But Jordan said the GSA proceeded without Clark's help. GSA officials could not be reached to comment on that issue.
"As a result, Clark was not given an opportunity to observe the work as it went forward, and therefore we are unaware of what GSA found," Jordan said.
What makes repairs especially hard to stomach for those who work in the building is the fact that the judiciary pays $5.3 million a year in rent to the GSA.
The GSA also insists the windows are defective, but not installed backward. Baloney, said Kovachevich.
She recalled GSA regional administrator Ed Fielder telling court officials in a meeting about 10 years ago windows were installed backward. Fielder did not return calls seeking comment.
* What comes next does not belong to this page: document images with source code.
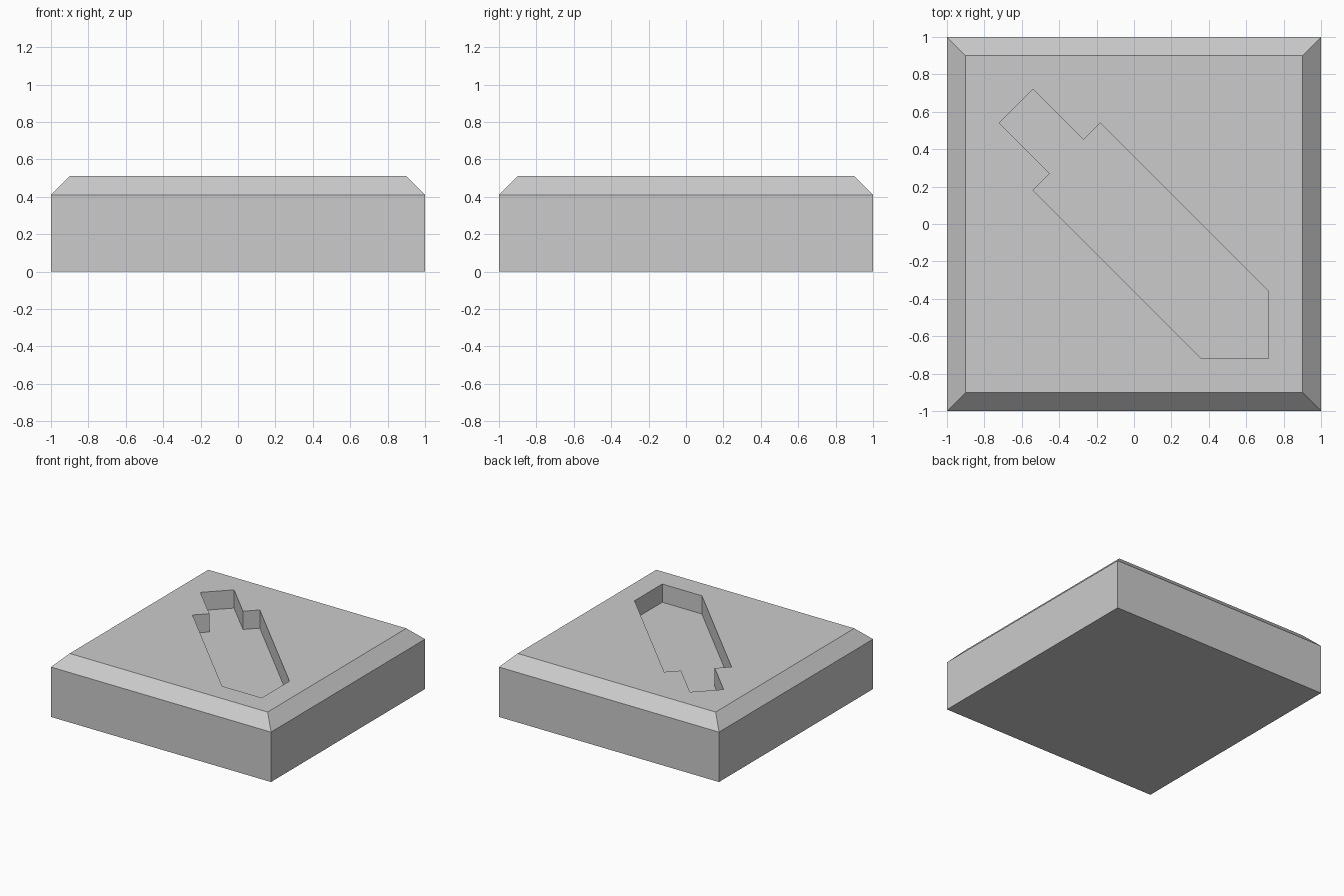
import bpy
import bmesh

if "Cube" in bpy.data.objects:
    bpy.data.objects.remove(bpy.data.objects["Cube"])


def loft(name, rings):
    """Closed solid through equal-length rings of (x, y, z) points."""
    bm = bmesh.new()
    loops = [[bm.verts.new(p) for p in ring] for ring in rings]
    n = len(loops[0])
    bm.faces.new(loops[0][::-1])
    bm.faces.new(loops[-1])
    for low, high in zip(loops, loops[1:]):
        for i in range(n):
            j = (i + 1) % n
            bm.faces.new((low[i], low[j], high[j], high[i]))
    bmesh.ops.recalc_face_normals(bm, faces=bm.faces)
    mesh = bpy.data.meshes.new(name)
    bm.to_mesh(mesh)
    bm.free()
    obj = bpy.data.objects.new(name, mesh)
    bpy.context.collection.objects.link(obj)
    return obj


def square(r, z):
    return [(-r, -r, z), (r, -r, z), (r, r, z), (-r, r, z)]


# Square tile with a chamfered top rim
TOP, CHAMFER, DEPTH = 0.51, 0.10, 0.15
tile = loft("tile", [square(1, 0), square(1, TOP - CHAMFER), square(1 - CHAMFER, TOP)])

# Diagonal pencil-shaped recess: one half of the outline, mirrored over y = -x
half = [(0.72, -0.72), (0.72, -0.36), (-0.18, 0.54), (-0.27, 0.45), (-0.54, 0.72)]
outline = half + [(-y, -x) for x, y in reversed(half[1:])]
cutter = loft("recess_cutter", [[(x, y, z) for x, y in outline]
                                for z in (TOP - DEPTH, TOP + 0.2)])
cutter.hide_render = True

# Cut the recess and discard the cutter
cut = tile.modifiers.new("recess", 'BOOLEAN')
cut.operation = 'DIFFERENCE'
cut.solver = 'EXACT'
cut.object = cutter
bpy.context.view_layer.objects.active = tile
bpy.ops.object.modifier_apply(modifier=cut.name)
bpy.data.objects.remove(cutter)
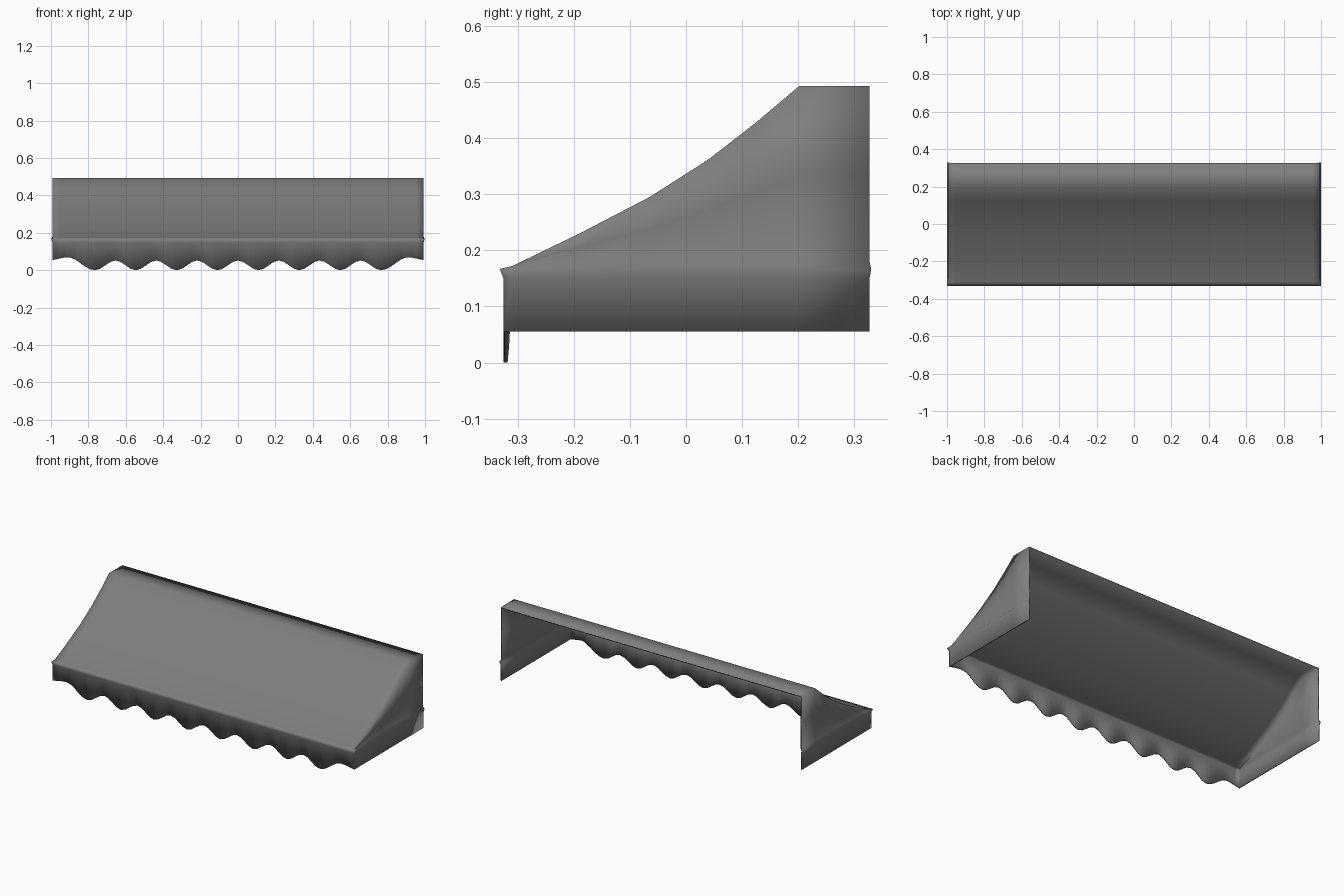
import bpy, bmesh
from math import cos, pi

if "Cube" in bpy.data.objects:
    bpy.data.objects.remove(bpy.data.objects["Cube"])

canvas = bpy.data.materials.new("grey canvas")
canvas.use_nodes = True
GREY = (0.21, 0.21, 0.21, 1)
canvas.diffuse_color = GREY
canvas.node_tree.nodes["Principled BSDF"].inputs["Base Color"].default_value = GREY

# Roof profile from the wall to the front lip, as (y, z)
profile = [(.327, .493), (.202, .493), (.125, .428), (.04, .362),
           (-.065, .295), (-.19, .23), (-.31, .172)]
LIP_Z, HEM_Z = .167, .055
PANEL, LIP, SKIRT = .991, .999, .993      # half widths
PERIOD = .22

# Columns across the width, with a support column near each end
half = [i * PERIOD / 8 for i in range(1, 35)] + [.96, 1]
xs = [-x for x in reversed(half)] + [0] + half


def hem(x):
    """Height of the scalloped edge."""
    a = abs(x)
    if a <= .77:
        return .026 + .026 * cos(2 * pi * x / PERIOD)
    if a <= .92:
        return .07 * (1 - cos(pi * (a - .77) / .15)) / 2
    return .07 + (HEM_Z - .07) * (a - .92) / .08


def fold(x):
    """Slight waviness of the hanging cloth."""
    return .002 * (1 + cos(2 * pi * x / PERIOD)) if abs(x) < .9 else 0


bm = bmesh.new()


def sheet(rows):
    grid = [[bm.verts.new(p) for p in row] for row in rows]
    for a, b in zip(grid, grid[1:]):
        for i in range(len(a) - 1):
            bm.faces.new((a[i], a[i + 1], b[i + 1], b[i]))


# Sloped roof, front lip and scalloped valance
rows = [[(x * PANEL, y, z) for x in xs] for y, z in profile]
rows.append([(x * LIP, -.332, LIP_Z) for x in xs])
rows.append([(x * SKIRT, -.325, .15) for x in xs])
rows.append([(x * SKIRT, -.325 + fold(x), hem(x)) for x in xs])
sheet(rows)

# End panels with a raised seam and a straight skirt
for side in (-1, 1):
    columns = []
    for y, z in profile:
        low = min(z, .18) if z > .18 else .17
        column = [(side * PANEL, y, z + (low - z) * t) for t in (0, .5, 1)]
        seam_y = y + .003 if y > .3 else y
        column += [(side * LIP, seam_y, LIP_Z),
                   (side * SKIRT, y, .15), (side * SKIRT, y, HEM_Z)]
        columns.append(column)
    corner = (side * LIP, -.332, LIP_Z)
    columns.append([corner] * 4 + [(side * SKIRT, -.325, .15),
                                   (side * SKIRT, -.325, HEM_Z)])
    sheet(columns)

# Weld the sheets and turn them outwards
bmesh.ops.remove_doubles(bm, verts=bm.verts, dist=.0005)
bmesh.ops.dissolve_degenerate(bm, edges=bm.edges, dist=.0001)
bmesh.ops.recalc_face_normals(bm, faces=bm.faces)
bm.normal_update()
top = max(bm.faces, key=lambda f: f.calc_center_median().z)
if top.normal.z < 0:
    bmesh.ops.reverse_faces(bm, faces=bm.faces)
for f in bm.faces:
    f.smooth = True

mesh = bpy.data.meshes.new("awning_canopy")
bm.to_mesh(mesh)
bm.free()
mesh.materials.append(canvas)
awning = bpy.data.objects.new("awning_canopy", mesh)
bpy.context.collection.objects.link(awning)

# Cloth thickness
solid = awning.modifiers.new("thickness", "SOLIDIFY")
solid.thickness = .007
solid.offset = -1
"That's the terminology they used," the judge said. "I'm sure he'd remember. It's not something that happens every day in the construction business."
William R. Levesque can be reached at firstname.lastname@example.org or (813) 226-3432.